**TASK:** Exactly the lines below from the one with "0.30, GREEN, True)" up to and including the one with "# Five cross laces with a low ridge" make up the answer, with nothing else added.

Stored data
****
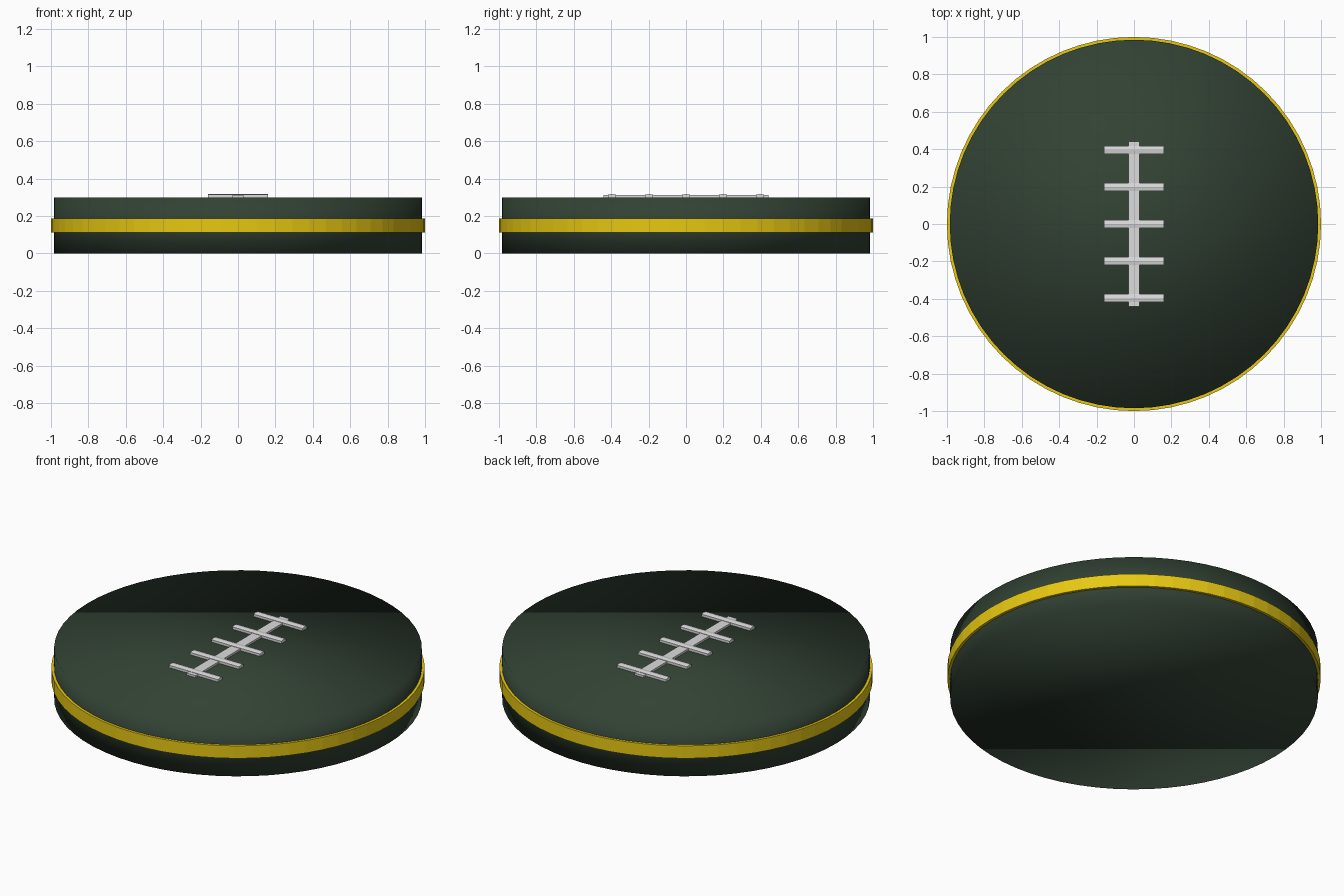
import bpy, bmesh

if "Cube" in bpy.data.objects:
    bpy.data.objects.remove(bpy.data.objects["Cube"])


def material(name, rgb):
    m = bpy.data.materials.new(name)
    m.diffuse_color = (*rgb, 1)
    m.use_nodes = True
    m.node_tree.nodes["Principled BSDF"].inputs["Base Color"].default_value = m.diffuse_color
    return m


GREEN = material("dark green", (0.032, 0.054, 0.034))
YELLOW = material("golden yellow", (0.80, 0.58, 0.006))
WHITE = material("off white", (0.72, 0.72, 0.72))


def finish(name, bm, mat, smooth=False):
    bmesh.ops.recalc_face_normals(bm, faces=bm.faces)
    mesh = bpy.data.meshes.new(name)
    bm.to_mesh(mesh)
    bm.free()
    mesh.materials.append(mat)
    for p in mesh.polygons:
        p.use_smooth = smooth
    ob = bpy.data.objects.new(name, mesh)
    bpy.context.collection.objects.link(ob)
    return ob


def disc(name, radius, z0, z1, mat, smooth):
    bm = bmesh.new()
    bmesh.ops.create_cone(bm, cap_ends=True, segments=64, radius1=radius,
                          radius2=radius, depth=z1 - z0)
    bmesh.ops.translate(bm, verts=bm.verts, vec=(0, 0, (z0 + z1) / 2))
    return finish(name, bm, mat, smooth)


def prism(name, profile, half_length, y, mat):
    """Extrude a (y, z) profile along x."""
    bm = bmesh.new()
    face = bm.faces.new([bm.verts.new((-half_length, y + py, pz)) for py, pz in profile])
    ext = bmesh.ops.extrude_face_region(bm, geom=[face])
    verts = [v for v in ext["geom"] if isinstance(v, bmesh.types.BMVert)]
    bmesh.ops.translate(bm, verts=verts, vec=(2 * half_length, 0, 0))
    return finish(name, bm, mat)


# Thick round body, shaded smoothly over its rim
disc("body", 0.985, 0.0, 0.30, GREEN, True)

# Band standing slightly proud around the middle
disc("rim_band", 1.0, 0.113, 0.187, YELLOW, False)

# Long central lace, running front to back
spine = prism("lace_spine", [(-0.03, 0.29), (0.03, 0.29), (0.03, 0.312), (-0.03, 0.312)],
              0.44, 0, WHITE)
spine.rotation_euler.z = 1.5707963

# Five cross laces with a low ridge
ridge = [(-0.021, 0.29), (0.021, 0.29), (0.021, 0.314), (0, 0.318), (-0.021, 0.314)]
for i in range(5):
    prism(f"cross_lace_{i + 1}", ridge, 0.16, -0.395 + 0.1975 * i, WHITE)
****
**REPLY TO THE EXERCISE:**
disc("body", 0.985, 0.0, 0.30, GREEN, True)

# Band standing slightly proud around the middle
disc("rim_band", 1.0, 0.113, 0.187, YELLOW, False)

# Long central lace, running front to back
spine = prism("lace_spine", [(-0.03, 0.29), (0.03, 0.29), (0.03, 0.312), (-0.03, 0.312)],
              0.44, 0, WHITE)
spine.rotation_euler.z = 1.5707963

# Five cross laces with a low ridge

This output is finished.